I asked for the name of the school district that had called her and the name of a person I might speak with. She gave me the necessary information. I made a telephone call.
I spoke with the principal. He was cordial and we discussed the matter quite frankly. He pointed out that in one of the author's most popular works were the following words that one child called another: "tight-assed mosquito." He thought that this was definitely not in good taste.
I asked him if there were other objections. He replied that he did not know of any.
I went on to explain that the author had been invited to many schools and conferences and was greatly respected. Her books had appeared on several recommended reading lists, including the one in which he found the bothersome language. I also pointed out that the author had made an agreement to come to the school and should be paid in full and sent a letter of apology. I reminded him that the author had probably turned down another invitation for that date in order to accommodate his school district. I told him that if he didn't work out some acceptable arrangements with the author that I would notify several major newspapers that would make him and his school the laughing stock of the state. I also planned to notify several groups, such as NCTE, ALA, IRA, and the National Coalition Against Censorship to urge they take some action against the school's stand. He had thirty minutes to reach a resolution.
Sure enough, he called within the time frame and said that the school had decided to honor the invitation. However, they would not permit the sales of her book on school grounds.
He and I called the author to tell her about the decision, and she thanked me for my anti-censorship efforts, I told her to call her publisher and tell of the school visit, not about the attempt of censorship, but to try to have a nearby book store publicize her appearance and to arrange sales of her books. All this was accomplished.
When she returned home, she called again to thank me and said that the audience was great. Many parents wanted to know why the school didn't have copies of her book for sale. Since that incident, I have urged all author friends making school visits to which they are able to drive to carry a carton of books in the trunk of their cars, just in case there are people interested in purchasing copies.
One author has vividly described how her book was burned on the steps of the Board of Education Building in a large Midwestern city because the book had the word "homosexuals" in it. It is a riveting Holocaust novel in which the author points out that homosexuals were sent to the concentration camps. It was an important part of her plot.
A school of nursing connected with a major hospital had worked out an arrangement with a local college to offer the necessary courses to allow those who wanted to meet the requirements for a Bachelor of Nursing degree to do so. One of the requirements was a course in world literature. The English instructor assigned to this class was a very popular teacher. She prepared a list of requirements and the reading assignments for the course. When the head of nursing saw some of the authors and books being recommended, she immediately called the president of the college to have a different teacher assigned who would have a more decent list of readings for "her girls." The president declined to make any changes. The course was offered for one semester, and then the program was canceled.

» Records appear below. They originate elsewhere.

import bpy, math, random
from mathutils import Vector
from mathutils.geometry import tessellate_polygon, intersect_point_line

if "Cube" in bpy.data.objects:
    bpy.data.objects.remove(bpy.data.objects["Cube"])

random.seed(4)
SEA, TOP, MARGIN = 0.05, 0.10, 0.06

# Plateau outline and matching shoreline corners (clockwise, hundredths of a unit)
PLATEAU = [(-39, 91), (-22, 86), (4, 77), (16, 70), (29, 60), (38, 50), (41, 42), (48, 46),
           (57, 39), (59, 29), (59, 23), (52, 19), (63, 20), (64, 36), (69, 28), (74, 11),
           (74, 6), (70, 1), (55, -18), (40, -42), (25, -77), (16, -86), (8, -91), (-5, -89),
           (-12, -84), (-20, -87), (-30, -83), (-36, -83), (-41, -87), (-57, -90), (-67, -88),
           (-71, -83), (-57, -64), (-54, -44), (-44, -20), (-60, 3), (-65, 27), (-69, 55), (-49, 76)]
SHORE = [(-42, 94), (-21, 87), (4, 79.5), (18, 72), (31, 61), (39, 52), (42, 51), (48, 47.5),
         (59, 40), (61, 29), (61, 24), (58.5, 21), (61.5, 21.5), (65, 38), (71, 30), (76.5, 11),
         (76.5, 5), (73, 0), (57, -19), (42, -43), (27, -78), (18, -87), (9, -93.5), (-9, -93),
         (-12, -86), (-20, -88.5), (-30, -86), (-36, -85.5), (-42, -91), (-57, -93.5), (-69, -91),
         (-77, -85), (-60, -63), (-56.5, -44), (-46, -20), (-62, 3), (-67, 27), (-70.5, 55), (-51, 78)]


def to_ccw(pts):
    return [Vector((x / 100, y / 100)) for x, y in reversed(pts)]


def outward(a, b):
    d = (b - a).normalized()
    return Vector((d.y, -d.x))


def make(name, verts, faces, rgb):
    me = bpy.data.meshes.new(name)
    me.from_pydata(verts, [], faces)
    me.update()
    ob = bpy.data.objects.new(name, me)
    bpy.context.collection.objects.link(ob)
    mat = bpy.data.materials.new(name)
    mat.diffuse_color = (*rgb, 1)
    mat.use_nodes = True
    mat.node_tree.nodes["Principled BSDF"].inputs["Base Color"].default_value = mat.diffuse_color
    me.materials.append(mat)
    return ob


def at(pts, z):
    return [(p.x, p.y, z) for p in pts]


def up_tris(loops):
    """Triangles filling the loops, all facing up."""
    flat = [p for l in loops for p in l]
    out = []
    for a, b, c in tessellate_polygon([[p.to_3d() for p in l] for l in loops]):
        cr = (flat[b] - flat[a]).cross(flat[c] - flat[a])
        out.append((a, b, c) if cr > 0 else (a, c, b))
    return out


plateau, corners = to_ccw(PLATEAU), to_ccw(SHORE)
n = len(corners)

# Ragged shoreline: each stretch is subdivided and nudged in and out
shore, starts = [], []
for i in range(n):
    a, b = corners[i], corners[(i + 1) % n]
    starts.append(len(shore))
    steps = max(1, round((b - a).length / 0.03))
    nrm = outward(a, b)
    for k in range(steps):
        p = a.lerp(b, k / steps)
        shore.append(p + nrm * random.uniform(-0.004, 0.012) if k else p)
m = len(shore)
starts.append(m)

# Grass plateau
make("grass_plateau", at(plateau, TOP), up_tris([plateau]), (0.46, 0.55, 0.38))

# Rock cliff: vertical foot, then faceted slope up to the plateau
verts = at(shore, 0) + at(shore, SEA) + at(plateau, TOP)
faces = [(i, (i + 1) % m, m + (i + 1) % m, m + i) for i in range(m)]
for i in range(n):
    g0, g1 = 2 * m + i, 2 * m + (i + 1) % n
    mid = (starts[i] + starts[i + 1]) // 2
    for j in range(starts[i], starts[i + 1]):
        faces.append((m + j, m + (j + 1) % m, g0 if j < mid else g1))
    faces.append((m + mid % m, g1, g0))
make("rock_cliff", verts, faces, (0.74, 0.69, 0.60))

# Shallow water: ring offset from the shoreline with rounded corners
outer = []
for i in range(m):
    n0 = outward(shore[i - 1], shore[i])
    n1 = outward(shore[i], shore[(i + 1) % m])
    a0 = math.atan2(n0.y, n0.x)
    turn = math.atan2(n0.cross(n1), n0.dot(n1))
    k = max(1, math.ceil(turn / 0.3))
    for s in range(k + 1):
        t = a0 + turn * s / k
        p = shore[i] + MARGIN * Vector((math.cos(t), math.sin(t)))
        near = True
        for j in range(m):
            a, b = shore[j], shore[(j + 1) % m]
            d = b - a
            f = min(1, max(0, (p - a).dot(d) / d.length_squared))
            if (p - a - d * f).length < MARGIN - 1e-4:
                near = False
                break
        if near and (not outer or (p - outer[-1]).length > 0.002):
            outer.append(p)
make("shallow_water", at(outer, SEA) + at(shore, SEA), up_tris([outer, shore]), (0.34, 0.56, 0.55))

As chair of the English Department of a inner city college, I arranged for two nationally known authors to speak about their concerns on education matters. Both had books on The New York Times best seller list and were well versed on current problems involving young people. Over a thousand people attended this one-day event. After the first speaker had finished his presentation, a group of about ten teachers walked out in a huff. I had not idea what caused this. I could not leave the stage when this happened, since I had to introduce the second speaker.
Within three days a letter appeared on the college president's desk, protesting this conference as a fraud. "Dr. Weiss and the English Department were running a political campaign under the guise of an English conference."
The president called me in and asked if this were true. I assured him that this definitely was not true, and that these two outstanding speakers had received a standing ovation upon the completion of the conference. Yes, they had ruffled some feathers. But it was important for teachers of English to open their minds to the facts that some things might have to change in order to meet the many needs of a diverse student body. He agreed. However, since the conference had been audio-taped, he requested that the tapes be sent to his office. He had received a request form the State Commissioner of Education that report on the matter be sent to him. The president forwarded the copies of the tapes.
I never heard another word about this matter, but the tapes were never returned.
While attending a recent conference, a teacher told me that a superintendent had examined a newly-adopted social studies text. He noticed there was a picture of Michelangelo's David. Fearing consequences when this book was carried home, he had the teaching staff "paint shorts" on the famous nude statue.
My latest concern is the dangerous act of self-censorship taking place in classes and school libraries all over this country. As I have been invited to speak about the topic of censorship, I have been receiving newspaper articles and letters describing how books such as The True Story of the Three Little Pigs and other outstanding children's books are dangerous to the minds of the young. They are not mature enough to know right from wrong. A book such as The Diary of Anne Frank is unfit for children because it talks about a group of people who are not "the true religious believers." I could go on and on.
But why am I scared?
When people in one community are caught in the controversy over a book, schools around the community hear or read about it and librarians and teachers in these other communities decide not to order the books for their schools because the might have to go through a similar defense in their community. There are so many books being published anyway, why bother over a few titles? Just avoid them.
Let me assure you this last matter is not a small matter. I know good teachers and librarians that have told me that the issue is not whether or not "fuck" is used in a story. Words such as "damn" or "hell" or children disagreeing with adults are stuff enough to ban a book from reaching their shelves. We can't have unfit language and role models for students.
The role of education is to make sure that children are given the books that foster proper manners, morals and values.
In Judy Blume's new book, Places I Never Meant to Be: Original Stories by Censored Writers, she writes:
In this age of censorship, I mourn the loss of books that will never be written, I mourn voices that will be silenced—writers' voices, teachers' voices, students' voices — and all because of fear. How many have resorted to self-censorship? ...
Harry Mazer, one of the contributors to Judy Blume's book, adds:
Good books are created when authors can write freely, take risks, go where their imaginations lead them. Once the author begins to temper his language and writes not to his own standard, but to the standard of the feared censor, the quality of his work suffers.
Books belong to all who read. Readers need and want well written, interesting books. And since what interests me may not interest you, we need more books. More authors. More varied points of view. Books are our windows on the world. The permit us to safely experience other lives and ways of thinking and feeling. Books give us a glimmer of the complexity and wonder of life. All this the censor would deny us.
This means that schools should have a good policy on the selection of materials for all classes and the school media center. There should also be a policy guaranteeing teachers the freedom to use methods that stimulate learning and thinking and creative expression. There should be a policy for handling complaints that is fair to all. The school should have a good communications network with religious, civic, political groups, including parent and student organizations. Of course, there should be effective procedures for working with the media so that they can present accurate information concerning issues that might impede intellectual freedom.
In conclusion, I recommend these four books as valuable resources for protecting the freedom of teachers, the freedom of students to have access to materials, and the freedom of all to learn, to grow, and to express themselves:
Blume, Judy. Places I Never Meant to Be: Original Stories by Censored Writers. New York: Simon & Schuster, 1999.
Karolides, Nicholas]., Margaret Bald, and Dawn B. Sova. 100 Banned Books: Censorship Histories of World Literature. New York: Checkmark Books, 1999.
Reichman, Henry. Censorship and Selection: Issues and Answers for Schools. Chicago and Arlington: American Association of School Administrators and American Library Association, 1993.
Simmons, John S., ed. Censorship: A Threat to Reading, Learning, Thinking. Newark: International Reading Association, 1994.